Scott Colosimo, from Cleveland CycleWerks, sent me a note a short while ago and thought we might be interested in his company. His idea is to build a "working man's motorcycle," something built with quality but priced low enough that the average working guy can buy one without breaking the bank.
Scott is from Cleveland, Ohio, and he tells me he tried to build the bike there but he couldn't get the support he was looking for and manufacturers he talked to shied away from motorcycles due to liability concerns. So, after designing the bikes and with plans in hand he arranged for contract manufacturing in China to make the bikes a reality.
The bike shown above is called the Misfit, a 250cc standard that looks pretty interesting. It doesn't seem to be available just yet but pricing is in the $2399 to $2499 range.
The Heist is a 250cc bobber, with a 125cc version available in Europe and there's even a 50cc model available worldwide. The 250cc model is $2999, definitely affordable for almost anyone. I can appreciate what he's built here and if the quality is as high as he says, then it offers a wallet friendly way of buying something new.
There are some other models offered, or coming soon, and a few drawings of what appear to be future planned models. The Hooligan is a 250cc Motard coming soon, another called the Cleveland Hustla, the Mutiny, a hardtail plus 2 upcoming models, a cafe and a muscle bike.

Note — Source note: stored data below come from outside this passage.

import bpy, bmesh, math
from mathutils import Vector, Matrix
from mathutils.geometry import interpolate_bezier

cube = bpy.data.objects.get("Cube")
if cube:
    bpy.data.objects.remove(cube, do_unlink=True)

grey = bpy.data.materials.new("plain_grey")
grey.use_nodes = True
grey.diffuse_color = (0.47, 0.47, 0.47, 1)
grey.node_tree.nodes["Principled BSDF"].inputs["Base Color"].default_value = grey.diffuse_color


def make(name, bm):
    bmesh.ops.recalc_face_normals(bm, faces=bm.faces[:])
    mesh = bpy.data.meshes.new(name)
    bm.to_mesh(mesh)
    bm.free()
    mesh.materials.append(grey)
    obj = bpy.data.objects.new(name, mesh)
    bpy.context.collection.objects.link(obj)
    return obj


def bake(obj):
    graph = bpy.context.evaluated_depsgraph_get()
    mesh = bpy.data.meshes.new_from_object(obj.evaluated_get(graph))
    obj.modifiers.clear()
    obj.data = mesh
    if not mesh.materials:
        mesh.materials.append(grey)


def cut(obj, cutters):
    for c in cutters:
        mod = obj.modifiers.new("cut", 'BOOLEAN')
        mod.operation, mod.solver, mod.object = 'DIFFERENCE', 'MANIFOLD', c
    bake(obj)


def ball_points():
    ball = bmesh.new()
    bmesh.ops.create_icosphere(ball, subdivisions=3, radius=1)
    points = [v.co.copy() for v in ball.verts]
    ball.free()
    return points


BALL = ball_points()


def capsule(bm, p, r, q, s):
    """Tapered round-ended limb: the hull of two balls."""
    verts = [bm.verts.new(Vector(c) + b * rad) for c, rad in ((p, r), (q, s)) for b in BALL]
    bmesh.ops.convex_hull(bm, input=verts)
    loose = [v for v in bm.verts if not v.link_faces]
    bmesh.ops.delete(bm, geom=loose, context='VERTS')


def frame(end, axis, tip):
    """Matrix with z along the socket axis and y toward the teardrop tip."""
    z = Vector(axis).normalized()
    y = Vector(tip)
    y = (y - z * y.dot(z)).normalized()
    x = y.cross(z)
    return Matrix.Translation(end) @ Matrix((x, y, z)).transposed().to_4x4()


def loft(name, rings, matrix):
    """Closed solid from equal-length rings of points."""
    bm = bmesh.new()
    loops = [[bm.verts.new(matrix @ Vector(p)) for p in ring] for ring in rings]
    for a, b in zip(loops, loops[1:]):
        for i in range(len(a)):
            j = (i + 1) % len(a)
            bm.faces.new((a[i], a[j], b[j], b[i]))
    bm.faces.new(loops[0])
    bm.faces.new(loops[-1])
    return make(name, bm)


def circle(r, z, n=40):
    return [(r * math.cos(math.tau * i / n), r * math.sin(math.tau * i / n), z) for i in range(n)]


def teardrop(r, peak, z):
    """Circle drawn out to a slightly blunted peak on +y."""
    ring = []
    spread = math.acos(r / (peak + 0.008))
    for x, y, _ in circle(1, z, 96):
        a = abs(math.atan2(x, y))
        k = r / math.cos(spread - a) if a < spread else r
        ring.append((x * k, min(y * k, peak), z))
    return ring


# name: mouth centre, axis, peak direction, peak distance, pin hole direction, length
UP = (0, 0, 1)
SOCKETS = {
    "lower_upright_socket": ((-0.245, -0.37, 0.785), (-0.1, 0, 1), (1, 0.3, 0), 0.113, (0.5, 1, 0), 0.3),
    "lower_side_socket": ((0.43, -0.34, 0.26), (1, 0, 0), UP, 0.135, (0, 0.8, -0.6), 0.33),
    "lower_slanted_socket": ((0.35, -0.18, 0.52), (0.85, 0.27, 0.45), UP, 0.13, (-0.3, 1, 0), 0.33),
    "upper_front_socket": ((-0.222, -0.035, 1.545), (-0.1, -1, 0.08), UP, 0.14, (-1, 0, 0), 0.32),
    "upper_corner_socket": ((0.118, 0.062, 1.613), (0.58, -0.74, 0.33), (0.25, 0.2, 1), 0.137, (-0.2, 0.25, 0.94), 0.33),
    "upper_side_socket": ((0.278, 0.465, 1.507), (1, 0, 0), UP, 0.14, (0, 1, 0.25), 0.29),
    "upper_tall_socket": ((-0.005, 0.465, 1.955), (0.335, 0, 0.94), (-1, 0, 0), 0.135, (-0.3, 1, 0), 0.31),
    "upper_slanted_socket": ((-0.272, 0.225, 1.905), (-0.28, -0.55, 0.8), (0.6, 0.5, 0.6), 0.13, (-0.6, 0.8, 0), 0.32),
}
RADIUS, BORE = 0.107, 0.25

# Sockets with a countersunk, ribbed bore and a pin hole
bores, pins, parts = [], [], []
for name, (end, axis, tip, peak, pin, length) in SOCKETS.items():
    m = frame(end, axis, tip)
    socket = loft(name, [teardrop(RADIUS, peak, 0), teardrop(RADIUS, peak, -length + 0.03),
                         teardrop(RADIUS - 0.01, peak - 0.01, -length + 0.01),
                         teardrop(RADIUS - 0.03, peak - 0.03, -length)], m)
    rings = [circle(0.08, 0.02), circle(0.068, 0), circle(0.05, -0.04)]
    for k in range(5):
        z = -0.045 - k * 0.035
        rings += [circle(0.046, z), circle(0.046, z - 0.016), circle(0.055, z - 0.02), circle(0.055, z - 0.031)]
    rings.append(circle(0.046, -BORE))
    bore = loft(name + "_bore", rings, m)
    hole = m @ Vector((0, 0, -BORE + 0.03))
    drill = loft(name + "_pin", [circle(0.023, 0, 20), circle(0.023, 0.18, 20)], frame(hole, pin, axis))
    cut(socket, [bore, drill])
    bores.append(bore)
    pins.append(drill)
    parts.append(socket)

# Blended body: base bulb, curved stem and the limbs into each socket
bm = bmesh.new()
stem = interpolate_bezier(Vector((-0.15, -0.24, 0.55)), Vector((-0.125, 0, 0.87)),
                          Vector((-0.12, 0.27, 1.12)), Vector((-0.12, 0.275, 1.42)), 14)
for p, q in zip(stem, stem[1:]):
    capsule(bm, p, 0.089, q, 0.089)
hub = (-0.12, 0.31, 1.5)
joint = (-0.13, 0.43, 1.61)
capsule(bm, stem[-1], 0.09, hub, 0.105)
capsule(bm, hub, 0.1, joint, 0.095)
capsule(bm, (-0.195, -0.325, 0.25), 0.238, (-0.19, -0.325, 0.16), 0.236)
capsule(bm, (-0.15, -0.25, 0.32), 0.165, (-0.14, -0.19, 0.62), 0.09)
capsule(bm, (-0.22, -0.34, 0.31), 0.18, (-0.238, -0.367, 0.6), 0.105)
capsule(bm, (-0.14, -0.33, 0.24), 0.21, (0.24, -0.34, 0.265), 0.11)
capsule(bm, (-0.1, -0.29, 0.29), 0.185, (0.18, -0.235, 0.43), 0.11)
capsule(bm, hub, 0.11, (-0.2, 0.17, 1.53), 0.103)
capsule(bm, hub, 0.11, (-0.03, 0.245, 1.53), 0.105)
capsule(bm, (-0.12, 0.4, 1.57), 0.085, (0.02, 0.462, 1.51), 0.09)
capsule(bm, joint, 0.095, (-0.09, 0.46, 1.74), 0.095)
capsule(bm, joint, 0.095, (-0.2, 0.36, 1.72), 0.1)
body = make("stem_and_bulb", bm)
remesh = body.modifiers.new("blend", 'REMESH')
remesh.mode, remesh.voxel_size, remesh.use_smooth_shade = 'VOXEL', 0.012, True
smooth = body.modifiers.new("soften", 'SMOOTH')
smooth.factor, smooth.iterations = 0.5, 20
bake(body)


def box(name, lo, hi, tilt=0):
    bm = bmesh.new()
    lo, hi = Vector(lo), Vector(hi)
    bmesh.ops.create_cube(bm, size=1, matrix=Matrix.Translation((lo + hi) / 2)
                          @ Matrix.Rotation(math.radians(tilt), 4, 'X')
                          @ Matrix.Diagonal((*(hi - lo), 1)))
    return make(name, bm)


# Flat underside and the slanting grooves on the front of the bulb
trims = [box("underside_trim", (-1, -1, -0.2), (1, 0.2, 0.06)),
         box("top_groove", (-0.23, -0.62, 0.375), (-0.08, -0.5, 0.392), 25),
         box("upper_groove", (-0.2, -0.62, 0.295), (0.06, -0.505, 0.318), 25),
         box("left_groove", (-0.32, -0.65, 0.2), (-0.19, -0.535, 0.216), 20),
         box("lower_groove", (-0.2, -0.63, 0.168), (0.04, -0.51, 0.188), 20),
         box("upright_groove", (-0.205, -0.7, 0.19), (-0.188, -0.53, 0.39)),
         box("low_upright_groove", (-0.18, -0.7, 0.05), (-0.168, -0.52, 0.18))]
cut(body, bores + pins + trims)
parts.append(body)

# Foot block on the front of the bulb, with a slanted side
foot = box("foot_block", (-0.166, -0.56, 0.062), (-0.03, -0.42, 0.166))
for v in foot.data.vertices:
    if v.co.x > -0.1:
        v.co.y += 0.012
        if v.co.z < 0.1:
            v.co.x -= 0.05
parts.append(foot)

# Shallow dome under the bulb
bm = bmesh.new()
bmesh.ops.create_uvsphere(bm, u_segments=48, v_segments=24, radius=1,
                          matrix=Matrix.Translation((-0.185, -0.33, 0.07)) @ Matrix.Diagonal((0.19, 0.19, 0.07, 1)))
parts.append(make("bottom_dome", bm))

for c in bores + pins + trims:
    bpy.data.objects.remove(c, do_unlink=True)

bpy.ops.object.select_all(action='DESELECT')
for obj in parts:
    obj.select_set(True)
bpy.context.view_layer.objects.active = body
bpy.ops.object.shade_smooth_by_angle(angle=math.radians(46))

Many of us have seen the quality of inexpensive Chinese bikes and that concern is going to be in the back of anyone's mind when looking at a bike at this price point, but Scott assures me, quality is high on his list of requirements and these bikes meet his demand for a high quality and low price motorcycle. Of course, many manufacturers, including the Japanese big four, are building bikes in China themselves, so this should be a lesser concern in the future. Time will tell as our experience with these bikes increases.
I'm disappointed that someone from Cleveland found it so hard to build something like this at home, especially since the number of welders and machinists in the area isn't trivial, not to mention shops that could handle the work. If his attempts to make it work here were as difficult as he says, that's not a good sign, though I don't know all of the details of what those difficulties actually were. When someone in a manufacturing region in the US has to get this sort of bike built in China, I just have to shake my head.
At any rate, the bikes look pretty decent, not a high end custom, but definitely an affordable "working man's bike" and a nice effort on Scott's part to get something built rather than dreaming and doing nothing and for that, he certainly deserves credit. Good job, Scott.
Here's the Cleveland CycleWerks press release:
Cleveland CycleWerks stems from the truest definition of “entrepreneurial sprit:” the American idea that if you have a dream, passion and drive you can achieve it.
CCW was the vision of Scott Colosimo, a dream that began at age 15 and stemmed from his fascination and love for building custom bikes. As he grew, Scott honed his design skills in Automotive design in Cleveland, Detroit, Germany and Slovakia and was assured by many that he had the ambition and talent to do something bigger. Developing motorcycles continued to be his most passionate hobby. Scott’s favorite accomplishments were designing and building custom bikes.
Scott studied transportation design at the Cleveland Institute of Art and worked in various industrial design roles throughout his professional career.
It wasn’t until winter, 2009 when Scott took his dream of building bikes full-time, seriously. One night, he found himself in a bar with his friend and colleague, Jarrod Streng, depressed, frustrated and unemployed. Scott and Jarrod had been laid off for the first time in their careers and the thought was sobering. They both discussed their true passions, which didn’t have anything to do with their previous job of designing, developing and manufacturing vacuums. Scott explained his idea of building custom, modern bikes with old-school design at a reasonable cost; much like his own bobber which cost him under $5,000 not $30,000 and was admired by everyone who saw it.
Jarrod, who had entrepreneurial aspirations himself, believed in Scott’s vision and put a business plan in place as well as the funding to create 30 bikes. With this, CCW’s design house was born at a friend’s garage in Ashland, Ohio, as Scott began hand fabricating the first prototypes.
However, when it came to producing the bikes, Jarrod and Scott hit many roadblocks on their quest to manufacture in Cleveland, Ohio. They contacted investors, government agencies and every city organization they could find. Unfortunately they were turned away and told they had a lack of experience, knowledge or that they were just plain crazy. But with determination, the partners were able to encourage one investor to take a risk on CCW, and that was Curtis Ray. Curtis had strong manufacturing relationships in China and developed a strategy to manufacture the bike in a trusted facility.
Scott began limited production while living in rural China for six months. During this time he developed a manufacturing process with quality control measures that is currently ready to support mass production. With continued time in China over the last 14 months, Scott has successfully implemented a low cost, flexible production strategy.
Cleveland CycleWerks debuted their first bike, “tha Heist,” in February 2010 at the Indianapolis Dealer Expo to much industry praise and dealer interest. Jarrod and Scott are beginning worldwide distribution for CCW in April 2010 where they will provide custom bikes for all and fulfill Scott’s dream in the process.
Link: Cleveland CycleWerks